Did the Italians really invent ice cream?
Every month on Kitchen Stories, we’ll be putting our food knowledge under the microscope to find out if what we think we know is really true. Have a food-related case that you want cracked open? Leave a comment underneath the article!
Ice cream, a universal favorite; perfect for a refreshing cool down on a hot summer day or as creamy comfort to embrace the cold winter—all year round, we love it!
So, who takes the credit for one of the biggest food-scoops in history? Let’s try and melt it down, shall we?
It All Starts with Ice
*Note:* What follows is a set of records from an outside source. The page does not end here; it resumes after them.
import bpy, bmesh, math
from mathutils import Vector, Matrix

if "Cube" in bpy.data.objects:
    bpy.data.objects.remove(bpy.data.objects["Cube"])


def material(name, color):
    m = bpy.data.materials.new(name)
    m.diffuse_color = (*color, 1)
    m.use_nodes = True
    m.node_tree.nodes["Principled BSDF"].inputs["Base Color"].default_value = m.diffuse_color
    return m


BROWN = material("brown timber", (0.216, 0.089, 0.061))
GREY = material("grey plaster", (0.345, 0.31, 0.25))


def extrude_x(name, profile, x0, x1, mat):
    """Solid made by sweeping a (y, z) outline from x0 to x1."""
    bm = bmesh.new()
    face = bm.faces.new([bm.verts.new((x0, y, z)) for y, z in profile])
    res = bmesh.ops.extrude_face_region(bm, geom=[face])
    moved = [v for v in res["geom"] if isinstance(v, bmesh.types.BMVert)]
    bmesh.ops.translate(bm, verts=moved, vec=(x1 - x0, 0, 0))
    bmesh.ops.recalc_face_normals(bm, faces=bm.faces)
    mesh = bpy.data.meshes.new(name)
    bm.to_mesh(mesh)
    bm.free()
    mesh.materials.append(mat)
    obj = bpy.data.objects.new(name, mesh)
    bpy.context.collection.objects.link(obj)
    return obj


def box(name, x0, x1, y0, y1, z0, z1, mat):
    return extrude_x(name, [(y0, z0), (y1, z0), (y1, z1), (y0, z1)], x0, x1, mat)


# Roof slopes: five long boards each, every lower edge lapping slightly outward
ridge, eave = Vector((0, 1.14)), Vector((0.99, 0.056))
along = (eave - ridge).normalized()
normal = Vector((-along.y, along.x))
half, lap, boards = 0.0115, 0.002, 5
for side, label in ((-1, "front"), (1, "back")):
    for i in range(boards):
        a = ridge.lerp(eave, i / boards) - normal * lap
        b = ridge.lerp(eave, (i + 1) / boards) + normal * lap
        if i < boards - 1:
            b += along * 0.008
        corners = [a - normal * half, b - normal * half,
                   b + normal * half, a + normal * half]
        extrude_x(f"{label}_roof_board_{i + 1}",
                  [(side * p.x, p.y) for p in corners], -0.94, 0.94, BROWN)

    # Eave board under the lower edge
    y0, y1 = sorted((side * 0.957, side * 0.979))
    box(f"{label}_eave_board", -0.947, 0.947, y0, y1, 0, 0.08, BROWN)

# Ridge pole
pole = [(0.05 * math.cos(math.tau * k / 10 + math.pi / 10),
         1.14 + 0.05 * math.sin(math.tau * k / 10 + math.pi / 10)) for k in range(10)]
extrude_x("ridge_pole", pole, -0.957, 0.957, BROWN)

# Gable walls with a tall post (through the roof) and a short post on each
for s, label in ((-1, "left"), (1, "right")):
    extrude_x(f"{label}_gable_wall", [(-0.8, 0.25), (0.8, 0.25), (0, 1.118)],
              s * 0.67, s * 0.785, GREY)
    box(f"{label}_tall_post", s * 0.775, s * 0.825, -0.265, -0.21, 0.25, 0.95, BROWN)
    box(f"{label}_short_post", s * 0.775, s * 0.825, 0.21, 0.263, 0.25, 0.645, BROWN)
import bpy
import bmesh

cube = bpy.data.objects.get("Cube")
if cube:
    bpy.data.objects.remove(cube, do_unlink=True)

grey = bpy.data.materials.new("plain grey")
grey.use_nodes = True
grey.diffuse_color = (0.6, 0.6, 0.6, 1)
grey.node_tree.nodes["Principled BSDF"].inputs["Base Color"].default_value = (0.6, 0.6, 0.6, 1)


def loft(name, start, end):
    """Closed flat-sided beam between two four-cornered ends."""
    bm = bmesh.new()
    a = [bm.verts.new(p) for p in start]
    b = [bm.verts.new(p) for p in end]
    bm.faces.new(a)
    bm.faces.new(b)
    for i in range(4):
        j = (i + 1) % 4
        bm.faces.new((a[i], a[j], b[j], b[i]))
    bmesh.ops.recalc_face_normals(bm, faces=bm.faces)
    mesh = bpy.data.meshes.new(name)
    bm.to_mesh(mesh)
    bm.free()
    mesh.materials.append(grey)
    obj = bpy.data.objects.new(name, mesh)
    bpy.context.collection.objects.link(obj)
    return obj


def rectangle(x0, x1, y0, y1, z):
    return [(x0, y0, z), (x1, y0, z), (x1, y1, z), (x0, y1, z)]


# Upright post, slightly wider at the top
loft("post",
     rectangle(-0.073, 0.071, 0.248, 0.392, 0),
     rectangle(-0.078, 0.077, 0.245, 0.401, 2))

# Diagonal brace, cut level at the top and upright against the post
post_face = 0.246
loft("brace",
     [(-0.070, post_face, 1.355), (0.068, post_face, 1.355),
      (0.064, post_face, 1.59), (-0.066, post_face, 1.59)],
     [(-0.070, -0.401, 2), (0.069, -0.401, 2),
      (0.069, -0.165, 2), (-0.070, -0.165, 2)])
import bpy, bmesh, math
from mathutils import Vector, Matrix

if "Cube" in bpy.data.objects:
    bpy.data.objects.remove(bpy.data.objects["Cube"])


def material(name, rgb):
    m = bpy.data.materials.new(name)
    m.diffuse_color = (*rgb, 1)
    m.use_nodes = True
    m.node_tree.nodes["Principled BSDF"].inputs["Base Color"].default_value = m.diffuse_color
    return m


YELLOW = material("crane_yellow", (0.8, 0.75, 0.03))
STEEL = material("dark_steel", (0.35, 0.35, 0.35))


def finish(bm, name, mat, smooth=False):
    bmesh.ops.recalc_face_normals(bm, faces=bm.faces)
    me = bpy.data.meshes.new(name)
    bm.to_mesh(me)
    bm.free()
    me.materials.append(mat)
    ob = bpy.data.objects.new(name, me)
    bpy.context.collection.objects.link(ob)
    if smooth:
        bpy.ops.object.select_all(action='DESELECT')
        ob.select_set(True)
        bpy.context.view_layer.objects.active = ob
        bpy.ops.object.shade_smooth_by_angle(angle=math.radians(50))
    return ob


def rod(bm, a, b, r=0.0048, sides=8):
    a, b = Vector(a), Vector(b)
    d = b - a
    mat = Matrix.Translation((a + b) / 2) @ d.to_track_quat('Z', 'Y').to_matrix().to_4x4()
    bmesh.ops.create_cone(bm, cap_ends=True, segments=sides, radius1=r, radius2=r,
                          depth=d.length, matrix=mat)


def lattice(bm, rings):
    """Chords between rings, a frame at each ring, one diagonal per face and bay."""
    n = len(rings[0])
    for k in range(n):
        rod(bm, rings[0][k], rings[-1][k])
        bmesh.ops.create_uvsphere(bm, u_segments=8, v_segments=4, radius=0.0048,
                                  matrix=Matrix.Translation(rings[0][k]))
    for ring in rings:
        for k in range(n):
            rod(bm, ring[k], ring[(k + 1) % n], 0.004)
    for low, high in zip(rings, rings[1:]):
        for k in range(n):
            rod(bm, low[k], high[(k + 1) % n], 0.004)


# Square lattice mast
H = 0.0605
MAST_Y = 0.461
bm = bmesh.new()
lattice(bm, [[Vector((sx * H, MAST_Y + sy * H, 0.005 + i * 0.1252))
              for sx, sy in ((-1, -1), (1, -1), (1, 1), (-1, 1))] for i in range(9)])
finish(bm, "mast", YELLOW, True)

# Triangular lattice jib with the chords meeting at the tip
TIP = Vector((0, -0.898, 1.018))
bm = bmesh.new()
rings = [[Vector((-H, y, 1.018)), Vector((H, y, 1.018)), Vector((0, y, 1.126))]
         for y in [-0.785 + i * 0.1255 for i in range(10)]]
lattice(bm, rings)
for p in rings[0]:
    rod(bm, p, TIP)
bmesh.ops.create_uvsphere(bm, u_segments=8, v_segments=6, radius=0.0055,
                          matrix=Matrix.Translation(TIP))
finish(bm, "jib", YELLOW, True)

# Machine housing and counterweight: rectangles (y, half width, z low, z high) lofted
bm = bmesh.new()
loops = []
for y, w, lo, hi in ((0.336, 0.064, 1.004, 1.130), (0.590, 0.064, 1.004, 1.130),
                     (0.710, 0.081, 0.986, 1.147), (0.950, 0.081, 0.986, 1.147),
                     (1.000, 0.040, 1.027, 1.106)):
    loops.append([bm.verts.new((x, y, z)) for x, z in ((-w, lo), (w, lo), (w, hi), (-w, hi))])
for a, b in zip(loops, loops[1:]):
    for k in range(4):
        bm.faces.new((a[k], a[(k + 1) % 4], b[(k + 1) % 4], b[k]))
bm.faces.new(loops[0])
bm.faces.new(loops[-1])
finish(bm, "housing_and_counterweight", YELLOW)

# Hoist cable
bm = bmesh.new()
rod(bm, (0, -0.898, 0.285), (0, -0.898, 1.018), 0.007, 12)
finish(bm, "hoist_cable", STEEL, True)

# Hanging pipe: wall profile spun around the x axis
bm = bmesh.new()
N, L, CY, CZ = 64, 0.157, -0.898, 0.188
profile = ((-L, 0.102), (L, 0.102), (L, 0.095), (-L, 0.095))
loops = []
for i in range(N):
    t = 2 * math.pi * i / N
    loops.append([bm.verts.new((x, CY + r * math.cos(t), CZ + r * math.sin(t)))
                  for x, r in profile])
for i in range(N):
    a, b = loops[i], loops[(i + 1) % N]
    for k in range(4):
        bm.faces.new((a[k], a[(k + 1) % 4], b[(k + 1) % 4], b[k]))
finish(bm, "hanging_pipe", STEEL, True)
A forerunner of ice cream, as we know it today, can be traced back as far as 3000 B.C. to ancient China where crushed ice was flavored with fruit juices. It is believed that flavored ice was even produced in the Sahara dessert in ancient Egypt during the first dynasty in 2890 B.C., by placing thin clay trays with water on straw beds, which would freeze over night by evaporation and low night temperatures.
Fast forward a few thousand years later, and the ancient Greeks added a twist to this luscious treat by using honey and wine to flavor their ice. Hippocrates, often referred to as the “father of modern medicine,” even encouraged his patients to eat ice, as “ice livens the life juices and increases the well-being.”
Enter the Cream
The first creamy texture introduced to flavored ice occurred around 400 B.C. in the Persian Empire, where vermicelli was combined with frozen rose water, saffron, and fruits to make for a luxurious dessert enjoyed by the royal family.
But even though the Persian Empire comes close to taking the prestigious Golden Cone for inventing ice cream, the brilliant minds behind it is to be found further east four centuries later: In China, around 200 A.D., ice cream with a creamy dairy texture came to life as a mixture of frozen milk and rice pudding.
So, how did we come to enjoy ice cream in the Western world, and how does this implicate the land of gelato—Italy?
The answer lies with explorer Marco Polo and his travel to China between 1271 and 1295. It’s believed that during his journey, Marco Polo picked up on the Chinese method of producing ice cream and introduced it back in Italy upon his return.
Ice cream was later introduced in France by Italian royalty, Catherine de Medici, when she married the French King, Henry II, in 1533. Ice cream then traveled from princess to pauper, as it became available for the general public at cafés in Paris during the 1700s.
And the Golden Cone Goes To…
After defrosting some old history, we can now sum up the ice-cold facts: Ice cream was invented by China, introduced to the Western world by Italy, and made accessible to the general public by France—xiè xie, grazie, merci!
Published on July 28, 2017